ULTRALIGHT: A minimalist thru-hiker mentality. The goal of being ultralight is to carry a base weight of less than 10 lbs., not including food, water or fuel. The main benefit to being ultralight is to be able to hike faster and farther without getting as tired and with less chance of injury. What ultralighters don’t carry in their pack, they’ll need to have in experience and skill.
VORTEX: A person, place, group of people, town or trail angel’s house that “sucks” thru-hikers off trail and makes it challenging for them to get back on the trail.
WATER CACHE: Another form of trail magic. Water caches are “hidden” stashes of water placed on long-distance trails by trail angles and are sometimes available for thru-hikers to use in areas where there might not be easy access to reliable water sources. Water is generally stored in individual bottles, gallon jugs or water tanks making it easy for hikers to refill their own bottles. Hikers are advised to only fill up what they need to get them to the next reliable water source.
YOGI-ING: When a thru-hiker is able to drop hints, charm, persuade, or otherwise convince strangers and/or day hikers to provide trail magic for them like giving food or drinks or getting a ride into town without directly asking for it. The concept comes from Yogi the Bear who managed to obtain picnic baskets from unsuspecting campers.

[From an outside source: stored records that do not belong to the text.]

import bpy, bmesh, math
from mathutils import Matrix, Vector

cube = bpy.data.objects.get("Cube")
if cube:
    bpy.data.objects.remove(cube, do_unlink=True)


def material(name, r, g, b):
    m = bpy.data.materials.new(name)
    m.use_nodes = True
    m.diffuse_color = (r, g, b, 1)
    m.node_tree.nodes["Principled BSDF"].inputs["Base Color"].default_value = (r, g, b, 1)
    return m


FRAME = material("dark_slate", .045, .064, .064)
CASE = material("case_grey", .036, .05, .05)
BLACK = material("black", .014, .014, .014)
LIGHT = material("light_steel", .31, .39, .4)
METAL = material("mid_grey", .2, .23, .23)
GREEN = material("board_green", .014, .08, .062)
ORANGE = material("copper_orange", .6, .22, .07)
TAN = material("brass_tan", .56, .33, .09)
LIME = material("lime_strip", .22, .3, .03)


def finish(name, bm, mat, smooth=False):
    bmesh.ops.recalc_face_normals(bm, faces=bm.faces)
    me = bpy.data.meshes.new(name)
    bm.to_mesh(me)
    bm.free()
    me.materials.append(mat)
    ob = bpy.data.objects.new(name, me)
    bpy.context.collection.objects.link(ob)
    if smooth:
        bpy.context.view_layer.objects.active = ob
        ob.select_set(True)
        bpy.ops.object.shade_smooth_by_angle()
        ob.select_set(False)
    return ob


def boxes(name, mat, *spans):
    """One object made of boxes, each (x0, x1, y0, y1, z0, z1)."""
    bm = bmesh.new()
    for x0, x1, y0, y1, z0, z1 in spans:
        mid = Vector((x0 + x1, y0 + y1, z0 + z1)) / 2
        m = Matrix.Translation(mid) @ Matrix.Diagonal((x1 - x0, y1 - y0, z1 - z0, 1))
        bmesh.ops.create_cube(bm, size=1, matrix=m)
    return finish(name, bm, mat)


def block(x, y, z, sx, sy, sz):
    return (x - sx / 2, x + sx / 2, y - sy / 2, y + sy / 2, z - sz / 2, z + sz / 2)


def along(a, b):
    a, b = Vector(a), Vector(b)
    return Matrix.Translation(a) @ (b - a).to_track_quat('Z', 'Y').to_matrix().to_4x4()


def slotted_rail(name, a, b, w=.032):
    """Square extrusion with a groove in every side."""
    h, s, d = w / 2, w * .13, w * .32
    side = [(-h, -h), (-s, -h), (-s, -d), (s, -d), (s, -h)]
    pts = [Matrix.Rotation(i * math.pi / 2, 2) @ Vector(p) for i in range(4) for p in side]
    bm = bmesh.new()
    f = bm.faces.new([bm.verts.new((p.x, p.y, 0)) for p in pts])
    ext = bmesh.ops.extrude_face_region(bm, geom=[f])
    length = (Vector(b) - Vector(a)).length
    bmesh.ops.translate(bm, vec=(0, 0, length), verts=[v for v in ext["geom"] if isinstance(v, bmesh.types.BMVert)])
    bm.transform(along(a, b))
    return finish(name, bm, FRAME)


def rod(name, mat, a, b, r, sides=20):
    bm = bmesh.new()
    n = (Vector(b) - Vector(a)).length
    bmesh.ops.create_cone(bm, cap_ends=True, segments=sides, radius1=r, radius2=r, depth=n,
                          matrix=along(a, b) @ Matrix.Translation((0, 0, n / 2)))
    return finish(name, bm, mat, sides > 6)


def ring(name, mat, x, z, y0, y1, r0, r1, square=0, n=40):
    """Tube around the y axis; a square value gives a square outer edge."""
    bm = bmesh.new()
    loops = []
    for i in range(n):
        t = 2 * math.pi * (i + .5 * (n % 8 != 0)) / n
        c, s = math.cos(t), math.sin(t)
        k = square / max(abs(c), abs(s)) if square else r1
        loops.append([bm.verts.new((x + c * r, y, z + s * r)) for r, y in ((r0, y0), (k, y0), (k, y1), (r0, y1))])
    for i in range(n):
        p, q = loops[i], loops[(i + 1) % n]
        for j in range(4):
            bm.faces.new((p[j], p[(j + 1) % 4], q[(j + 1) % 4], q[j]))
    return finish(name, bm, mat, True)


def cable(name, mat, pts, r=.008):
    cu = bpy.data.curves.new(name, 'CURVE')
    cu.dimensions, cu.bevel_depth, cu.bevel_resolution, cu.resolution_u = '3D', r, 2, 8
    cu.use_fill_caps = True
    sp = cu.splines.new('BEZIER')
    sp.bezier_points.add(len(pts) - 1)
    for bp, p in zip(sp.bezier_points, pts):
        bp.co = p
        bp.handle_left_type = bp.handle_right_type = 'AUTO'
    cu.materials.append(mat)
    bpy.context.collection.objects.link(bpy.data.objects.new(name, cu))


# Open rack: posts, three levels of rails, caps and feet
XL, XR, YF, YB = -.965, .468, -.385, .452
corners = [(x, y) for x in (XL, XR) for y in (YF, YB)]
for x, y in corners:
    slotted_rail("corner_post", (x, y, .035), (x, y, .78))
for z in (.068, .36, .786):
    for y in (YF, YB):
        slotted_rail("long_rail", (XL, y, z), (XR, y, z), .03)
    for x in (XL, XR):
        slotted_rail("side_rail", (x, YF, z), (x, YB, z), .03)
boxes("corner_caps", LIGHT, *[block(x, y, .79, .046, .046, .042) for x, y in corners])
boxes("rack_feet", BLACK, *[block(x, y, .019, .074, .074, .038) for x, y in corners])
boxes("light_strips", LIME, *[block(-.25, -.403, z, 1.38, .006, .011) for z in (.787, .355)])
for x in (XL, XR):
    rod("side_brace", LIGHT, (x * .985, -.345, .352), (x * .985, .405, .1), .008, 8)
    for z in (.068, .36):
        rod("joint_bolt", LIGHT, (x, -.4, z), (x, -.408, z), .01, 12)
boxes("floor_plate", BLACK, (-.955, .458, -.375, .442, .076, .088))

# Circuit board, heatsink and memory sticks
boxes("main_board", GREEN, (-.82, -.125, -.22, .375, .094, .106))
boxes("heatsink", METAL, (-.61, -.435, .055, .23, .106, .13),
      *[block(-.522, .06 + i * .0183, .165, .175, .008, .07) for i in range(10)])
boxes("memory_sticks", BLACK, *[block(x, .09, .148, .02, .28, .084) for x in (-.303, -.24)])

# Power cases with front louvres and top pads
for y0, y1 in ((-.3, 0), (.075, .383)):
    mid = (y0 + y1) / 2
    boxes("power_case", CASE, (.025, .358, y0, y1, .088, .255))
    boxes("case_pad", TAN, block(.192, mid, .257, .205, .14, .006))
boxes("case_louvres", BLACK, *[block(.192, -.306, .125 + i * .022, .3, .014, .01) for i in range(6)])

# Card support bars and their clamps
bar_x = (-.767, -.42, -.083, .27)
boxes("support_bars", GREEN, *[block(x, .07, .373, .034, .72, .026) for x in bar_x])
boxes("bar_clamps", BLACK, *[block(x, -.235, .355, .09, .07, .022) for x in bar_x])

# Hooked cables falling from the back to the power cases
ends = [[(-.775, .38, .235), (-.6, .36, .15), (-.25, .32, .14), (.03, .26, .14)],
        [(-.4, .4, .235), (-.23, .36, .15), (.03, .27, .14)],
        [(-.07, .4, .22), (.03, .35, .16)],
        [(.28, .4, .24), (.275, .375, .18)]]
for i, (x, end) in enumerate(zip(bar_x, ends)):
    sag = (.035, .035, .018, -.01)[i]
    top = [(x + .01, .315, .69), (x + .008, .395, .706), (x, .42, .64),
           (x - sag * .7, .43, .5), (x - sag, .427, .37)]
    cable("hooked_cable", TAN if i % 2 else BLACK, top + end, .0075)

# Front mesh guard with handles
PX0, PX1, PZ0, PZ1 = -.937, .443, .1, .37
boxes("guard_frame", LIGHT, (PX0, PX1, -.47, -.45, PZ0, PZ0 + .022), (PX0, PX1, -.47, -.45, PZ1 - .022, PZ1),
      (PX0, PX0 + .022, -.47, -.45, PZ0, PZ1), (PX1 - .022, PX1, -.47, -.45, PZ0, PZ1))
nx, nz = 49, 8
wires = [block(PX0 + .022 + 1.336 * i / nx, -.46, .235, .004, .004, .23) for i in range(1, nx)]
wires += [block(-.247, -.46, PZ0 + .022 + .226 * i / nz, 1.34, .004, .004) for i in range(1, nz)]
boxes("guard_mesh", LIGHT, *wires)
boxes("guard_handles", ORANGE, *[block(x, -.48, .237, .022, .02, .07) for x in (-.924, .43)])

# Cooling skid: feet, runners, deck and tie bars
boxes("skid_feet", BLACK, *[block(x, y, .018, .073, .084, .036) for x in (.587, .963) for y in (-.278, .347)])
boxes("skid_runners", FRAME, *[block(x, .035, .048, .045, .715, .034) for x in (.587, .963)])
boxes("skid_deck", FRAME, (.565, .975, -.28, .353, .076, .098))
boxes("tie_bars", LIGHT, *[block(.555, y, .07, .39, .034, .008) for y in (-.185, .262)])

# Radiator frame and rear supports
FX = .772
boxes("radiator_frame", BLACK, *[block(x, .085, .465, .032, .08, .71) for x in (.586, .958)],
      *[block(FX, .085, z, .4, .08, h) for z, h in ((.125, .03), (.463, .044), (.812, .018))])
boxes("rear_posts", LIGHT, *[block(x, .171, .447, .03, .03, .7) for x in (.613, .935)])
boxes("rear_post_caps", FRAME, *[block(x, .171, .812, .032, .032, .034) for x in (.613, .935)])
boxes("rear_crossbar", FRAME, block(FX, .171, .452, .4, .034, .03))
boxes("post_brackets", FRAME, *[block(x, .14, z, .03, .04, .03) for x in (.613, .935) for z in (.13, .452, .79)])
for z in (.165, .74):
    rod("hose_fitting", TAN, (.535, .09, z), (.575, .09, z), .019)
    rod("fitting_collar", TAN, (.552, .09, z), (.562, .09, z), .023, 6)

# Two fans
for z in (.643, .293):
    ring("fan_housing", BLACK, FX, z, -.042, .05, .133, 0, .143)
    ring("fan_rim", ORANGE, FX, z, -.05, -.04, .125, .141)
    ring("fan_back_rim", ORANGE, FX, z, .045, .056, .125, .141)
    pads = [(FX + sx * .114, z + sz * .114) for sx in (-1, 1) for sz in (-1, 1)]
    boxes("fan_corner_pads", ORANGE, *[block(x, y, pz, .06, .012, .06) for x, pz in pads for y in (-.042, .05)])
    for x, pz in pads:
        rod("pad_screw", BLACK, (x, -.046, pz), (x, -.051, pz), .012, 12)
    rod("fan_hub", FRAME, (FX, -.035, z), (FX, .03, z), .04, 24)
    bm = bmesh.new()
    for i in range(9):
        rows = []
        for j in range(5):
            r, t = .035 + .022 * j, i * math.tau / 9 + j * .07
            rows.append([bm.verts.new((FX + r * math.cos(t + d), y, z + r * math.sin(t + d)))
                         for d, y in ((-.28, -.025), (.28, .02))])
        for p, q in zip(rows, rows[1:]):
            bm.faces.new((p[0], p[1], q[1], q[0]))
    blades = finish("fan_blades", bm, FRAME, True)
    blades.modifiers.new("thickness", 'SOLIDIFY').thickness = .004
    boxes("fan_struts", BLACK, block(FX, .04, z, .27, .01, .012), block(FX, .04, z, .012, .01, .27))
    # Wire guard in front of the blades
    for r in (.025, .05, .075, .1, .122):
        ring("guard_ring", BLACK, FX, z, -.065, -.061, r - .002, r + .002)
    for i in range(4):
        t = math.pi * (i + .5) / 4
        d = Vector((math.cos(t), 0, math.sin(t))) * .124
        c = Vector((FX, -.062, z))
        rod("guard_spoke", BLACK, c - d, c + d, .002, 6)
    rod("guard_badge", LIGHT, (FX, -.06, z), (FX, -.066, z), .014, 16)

ZERO DAY: A day off from thru-hiking. A day where zero miles are hiked during a long-distance hike. Zero Days are typically spent in town resting, recovering from injury or waiting out a storm.